Step by Step: Five Strategies for Building a Pedestrian-Friendly Community
Indigo - Meristem Communities
What is a pedestrian-friendly community?
This may seem obvious, but pedestrian friendly communities are attractive, comfortable, and safe places that support the end-users, people. Creating a true pedestrian-friendly community is more than building sidewalks. They support people of all ages and abilities, day and night. Well designed streetscapes, parks and green spaces encourage people to walk, bike and engage in mass-transportation, reducing the dependency on vehicles.
The Plant - Concept Neighborhood
Why are walkable communities important?
Improved Quality of Life
A walkable community can improve an individual's quality of life. They allow and encourage people to walk to the places that support their daily needs, such as work, school, shops, and parks. This can result in a variety of benefits, including improved physical and mental health and increased social interactions. According to numerous studies, people who live in walkable communities are more physically active, which can lead to a lower risk of chronic diseases such as obesity, heart disease, and diabetes. Walking can also benefit mental health by reducing stress and promoting relaxation.
Increased Sense of Community
Living in a walkable neighborhood helps foster a sense of community by encouraging social interactions and connections amongst neighbors. These interactions can occur on your front porch, sidewalk, or at walkable amenities like restaurants, parks, and shops. Access to resources and services that are within walking distance can improve local economies and help reduce transportation costs.
Positive Effects on the Environment
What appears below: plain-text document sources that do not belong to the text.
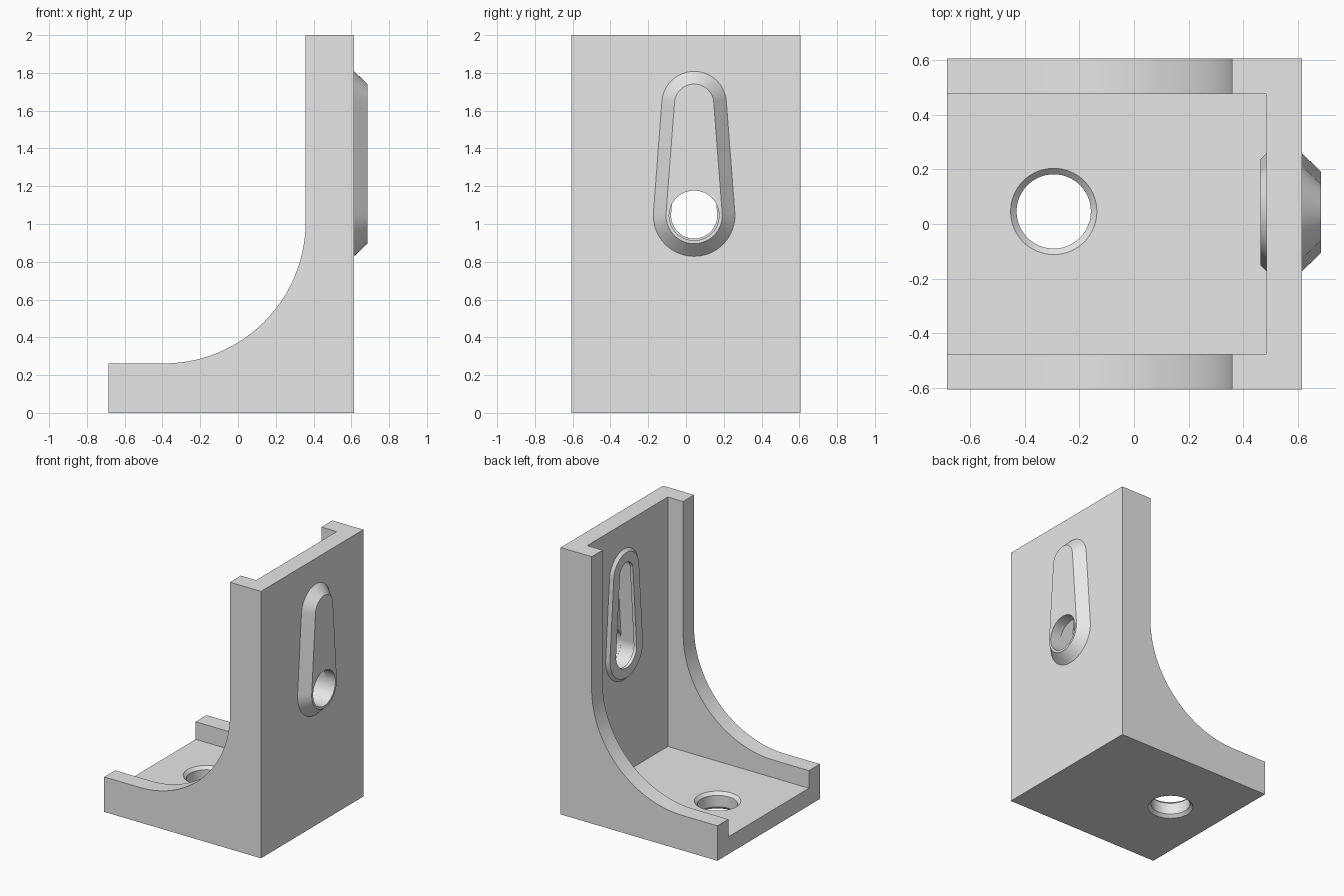
import bpy, bmesh
from math import pi, sin, cos, asin
from mathutils import Vector

cube = bpy.data.objects.get("Cube")
if cube:
    bpy.data.objects.remove(cube, do_unlink=True)

grey = bpy.data.materials.new("light grey")
grey.use_nodes = True
grey.diffuse_color = (0.8, 0.8, 0.8, 1)
grey.node_tree.nodes["Principled BSDF"].inputs["Base Color"].default_value = (0.8, 0.8, 0.8, 1)

SLOT_Y, SLOT_LOW, SLOT_HIGH = 0.043, 1.045, 1.637
HOLE_X, HOLE_Y = -0.294, 0.046


def loft(name, rings):
    """Closed solid through a list of matching point rings."""
    bm = bmesh.new()
    loops = [[bm.verts.new(p) for p in ring] for ring in rings]
    n = len(loops[0])
    for a, b in zip(loops, loops[1:]):
        for i in range(n):
            j = (i + 1) % n
            bm.faces.new((a[i], a[j], b[j], b[i]))
    bm.faces.new(loops[0])
    bm.faces.new(loops[-1])
    bmesh.ops.recalc_face_normals(bm, faces=bm.faces)
    mesh = bpy.data.meshes.new(name)
    bm.to_mesh(mesh)
    bm.free()
    mesh.materials.append(grey)
    obj = bpy.data.objects.new(name, mesh)
    bpy.context.collection.objects.link(obj)
    return obj


def arc(cy, cz, r, start, end, steps):
    angles = [start + (end - start) * i / steps for i in range(steps + 1)]
    return [(cy + r * cos(t), cz + r * sin(t)) for t in angles]


def slot_ring(x, grow):
    """Teardrop outline, wide at the bottom, offset by grow."""
    low, high = 0.217 + grow, 0.172 + grow
    a = asin((low - high) / (SLOT_HIGH - SLOT_LOW))
    pts = arc(SLOT_Y, SLOT_LOW, low, pi - a, 2 * pi + a, 40)
    pts += arc(SLOT_Y, SLOT_HIGH, high, a, pi - a, 36)
    return [Vector((x, y, z)) for y, z in pts]


def circle(r, place):
    return [place(u, v) for u, v in arc(0, 0, r, 0, 2 * pi, 64)[:-1]]


def combine(target, tool, operation):
    """Apply a boolean and discard the tool."""
    mod = target.modifiers.new("cut", 'BOOLEAN')
    mod.operation, mod.solver, mod.object = operation, 'EXACT', tool
    bpy.context.view_layer.objects.active = target
    bpy.ops.object.modifier_apply(modifier=mod.name)
    bpy.data.objects.remove(tool, do_unlink=True)


# Bracket body: side profile with a concave sweep, extruded across y
profile = [(-0.685, 0), (0.615, 0), (0.615, 2), (0.358, 2)]
profile += arc(-0.392, 1.012, 0.75, 0, -pi / 2, 40) + [(-0.685, 0.262)]
bracket = loft("corner_bracket", [[(x, y, z) for x, z in profile] for y in (-0.606, 0.606)])

# Channel between the two side walls
channel = [(-1, 0.13), (0.485, 0.13), (0.485, 2.2), (-1, 2.2)]
combine(bracket, loft("channel", [[(x, y, z) for x, z in channel] for y in (-0.477, 0.477)]),
        'DIFFERENCE')

# Bevelled teardrop boss outside, with a low pad inside
boss = [(0.464, -0.022), (0.486, 0), (0.614, 0), (0.685, -0.068)]
combine(bracket, loft("boss", [slot_ring(*s) for s in boss]), 'UNION')

# Teardrop recess from the inside, with a narrow lip
recess = [(0.4, -0.095), (0.488, -0.095), (0.488, -0.084), (0.6, -0.084)]
combine(bracket, loft("recess", [slot_ring(*s) for s in recess]), 'DIFFERENCE')

# Round hole through the boss
combine(bracket, loft("boss_hole", [
    circle(0.132, lambda u, v: (x, SLOT_Y + u, SLOT_LOW + v)) for x in (0.58, 0.8)]), 'DIFFERENCE')

# Floor hole, chamfered on both faces
hole = [(0.179, -0.05), (0.179, -0.022), (0.136, 0.022), (0.136, 0.108), (0.178, 0.15), (0.178, 0.18)]
combine(bracket, loft("floor_hole", [
    circle(r, lambda u, v: (HOLE_X + u, HOLE_Y + v, z)) for r, z in hole]), 'DIFFERENCE')

# Smooth the curved faces and keep crisp edges
bpy.ops.object.select_all(action='DESELECT')
bracket.select_set(True)
bpy.context.view_layer.objects.active = bracket
bpy.ops.object.shade_smooth_by_angle(angle=pi / 6)
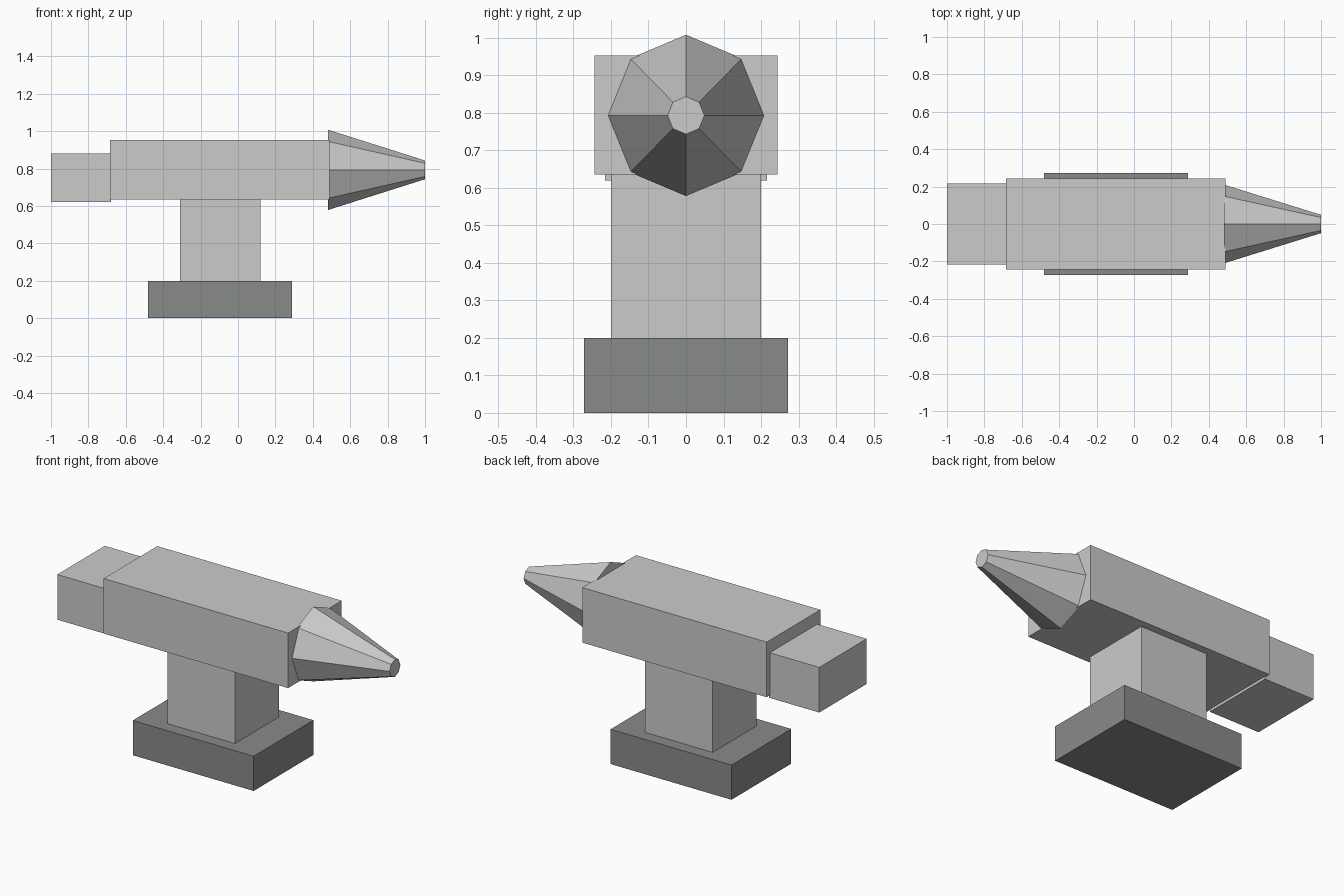
import bpy
from math import radians
from mathutils import Matrix

if "Cube" in bpy.data.objects:
    bpy.data.objects.remove(bpy.data.objects["Cube"])


def material(name, value):
    mat = bpy.data.materials.new(name)
    mat.diffuse_color = (value, value * 1.04, value, 1)
    mat.use_nodes = True
    mat.node_tree.nodes["Principled BSDF"].inputs["Base Color"].default_value = mat.diffuse_color
    return mat


def box(name, x, y, z, mat=None):
    """Box spanning x and z ranges, with half-width y."""
    bpy.ops.mesh.primitive_cube_add(size=1)
    ob = bpy.context.object
    ob.name = name
    size = (x[1] - x[0], 2 * y, z[1] - z[0])
    centre = ((x[0] + x[1]) / 2, 0, (z[0] + z[1]) / 2)
    ob.data.transform(Matrix.Translation(centre) @ Matrix.Diagonal((*size, 1)))
    if mat:
        ob.data.materials.append(mat)
    return ob


# Foot, waist, main body and heel
box("base", (-0.48, 0.29), 0.272, (0, 0.2), material("dark_iron", 0.25))
box("waist", (-0.31, 0.12), 0.2, (0.2, 0.635))
box("body", (-0.685, 0.49), 0.244, (0.635, 0.952))
box("heel", (-1.0, -0.68), 0.216, (0.62, 0.88))

# Eight-sided tapered horn pointing along +x, corners at top and sides
x0, x1 = 0.48, 1.0
bpy.ops.mesh.primitive_cone_add(vertices=8, radius1=0.215, radius2=0.05, depth=x1 - x0)
horn = bpy.context.object
horn.name = "horn"
horn.data.transform(
    Matrix.Translation(((x0 + x1) / 2, 0, 0.793))
    @ Matrix.Diagonal((1, 0.98, 1, 1))
    @ Matrix.Rotation(radians(90), 4, 'Y'))
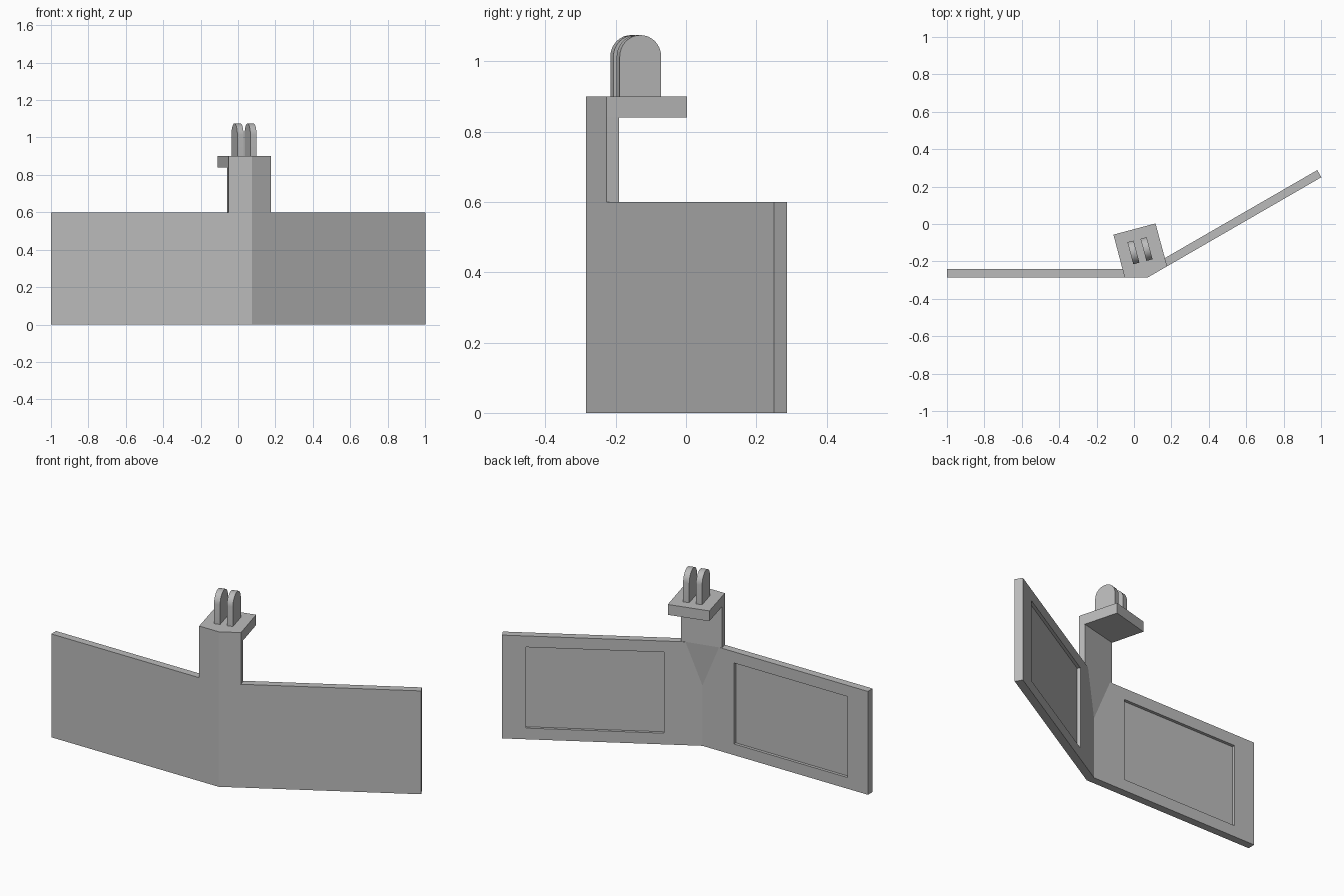
import bpy
import bmesh
from math import sin, cos, pi, radians
from mathutils import Matrix, Vector

if "Cube" in bpy.data.objects:
    bpy.data.objects.remove(bpy.data.objects["Cube"])

grey = bpy.data.materials.new("plain grey")
grey.use_nodes = True
grey.diffuse_color = (0.5, 0.5, 0.5, 1)
grey.node_tree.nodes["Principled BSDF"].inputs["Base Color"].default_value = (0.5, 0.5, 0.5, 1)


def add_object(name, bm):
    bmesh.ops.recalc_face_normals(bm, faces=bm.faces)
    mesh = bpy.data.meshes.new(name)
    bm.to_mesh(mesh)
    bm.free()
    mesh.materials.append(grey)
    obj = bpy.data.objects.new(name, mesh)
    bpy.context.collection.objects.link(obj)
    return obj


def prism(name, outline, low, high, matrix=Matrix()):
    """Extrude a flat outline from low to high, then place it."""
    bm = bmesh.new()
    face = bm.faces.new([bm.verts.new((p[0], p[1], low)) for p in outline])
    made = bmesh.ops.extrude_face_region(bm, geom=[face])["geom"]
    bmesh.ops.translate(bm, vec=(0, 0, high - low),
                        verts=[v for v in made if isinstance(v, bmesh.types.BMVert)])
    bm.transform(matrix)
    return add_object(name, bm)


def cut(target, cutter):
    """Carve the cutter out of the target and discard the cutter."""
    cutter.hide_render = True
    mod = target.modifiers.new("cut", 'BOOLEAN')
    mod.operation, mod.solver, mod.object = 'DIFFERENCE', 'EXACT', cutter
    bpy.context.view_layer.objects.active = target
    bpy.ops.object.modifier_apply(modifier=mod.name)
    bpy.data.objects.remove(cutter)


# Bent wall: two wings meeting at an angle of thirty degrees
bend = Vector((0.075, -0.285))
thick, length, height = 0.044, 1.07, 0.6
along = Vector((cos(pi / 6), sin(pi / 6)))
across = Vector((-along.y, along.x))
inner = bend + Vector((-sin(pi / 12), cos(pi / 12))) * thick / cos(pi / 12)
tip = bend + along * length
wall = prism("bent_wall", [(-1, bend.y), bend, tip, tip + across * thick, inner,
                           (-1, bend.y + thick)], 0, height)

# Shallow rectangular recess in the back of each wing
depth, margin = 0.017, 0.065
for direction, back in ((along, across), (Vector((-1, 0)), Vector((0, 1)))):
    near, far = bend + direction * 0.215, bend + direction * 0.945
    a, b = back * (thick - depth), back * (thick + 0.05)
    cut(wall, prism("recess_cutter", [near + a, far + a, far + b, near + b],
                    margin, height - margin))

# Neck rising from the bend, with a flat back
neck_front = [(-0.05, bend.y), bend, (0.177, -0.226)]
neck_back = [(0.166, -0.190), (-0.060, -0.245)]
prism("neck", neck_front + neck_back, height, 0.84)

# Tapered fillet below the back of the neck
bm = bmesh.new()
top = [bm.verts.new((*p, height)) for p in (neck_back[0], neck_back[1], inner)]
apex = bm.verts.new((*inner, 0.35))
bm.faces.new(top)
for i in range(3):
    if len({top[i], top[(i + 1) % 3], apex}) == 3:
        bm.faces.new((top[i], top[(i + 1) % 3], apex))
add_object("neck_fillet", bm)

# Mounting plate, overhanging to the back
prism("mounting_plate", neck_front + [(0.115, 0.003), (-0.110, -0.057)], 0.84, 0.9)

# Pair of round-topped lugs, each with a pin hole
radius, spring, steps = 0.061, 0.114, 16
arch = [(-radius, 0), (radius, 0)]
arch += [(radius * cos(pi * i / steps), spring + radius * sin(pi * i / steps))
         for i in range(steps + 1)]
hole = [(0.03 * cos(2 * pi * i / 32), 0.107 + 0.03 * sin(2 * pi * i / 32)) for i in range(32)]
upright = Matrix(((0, 0, 1, 0), (1, 0, 0, 0), (0, 1, 0, 0), (0, 0, 0, 1)))
for name, x, y in (("right_lug", -0.003, -0.152), ("left_lug", 0.067, -0.134)):
    place = Matrix.Translation((x, y, 0.9)) @ Matrix.Rotation(radians(15), 4, 'Z') @ upright
    lug = prism(name, arch, -0.017, 0.017, place)
    cut(lug, prism("hole_cutter", hole, -0.05, 0.05, place))
    bpy.ops.object.select_all(action='DESELECT')
    lug.select_set(True)
    bpy.context.view_layer.objects.active = lug
    bpy.ops.object.shade_smooth_by_angle(angle=radians(30))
Pedestrian friendly communities encourage people to walk and bike, reducing their reliance on vehicles. The obvious environmental impacts include air pollution reduction and improved air quality. But as communities transition from a vehicular dominated realm to a pedestrian friendly one, the infrastructure that once supported vehicles can be reduced. This allows for people-centric and nature-based amenities like parks and greenways. This in turn can improve natural ecosystems and water quality.
Roberts Row - Concept Neighborhood
Five strategies for building a Pedestrian-Friendly Community
Whether you are retrofitting an urban neighborhood or building a new community in the suburbs consider these five strategies for building a successful pedestrian-friendly community:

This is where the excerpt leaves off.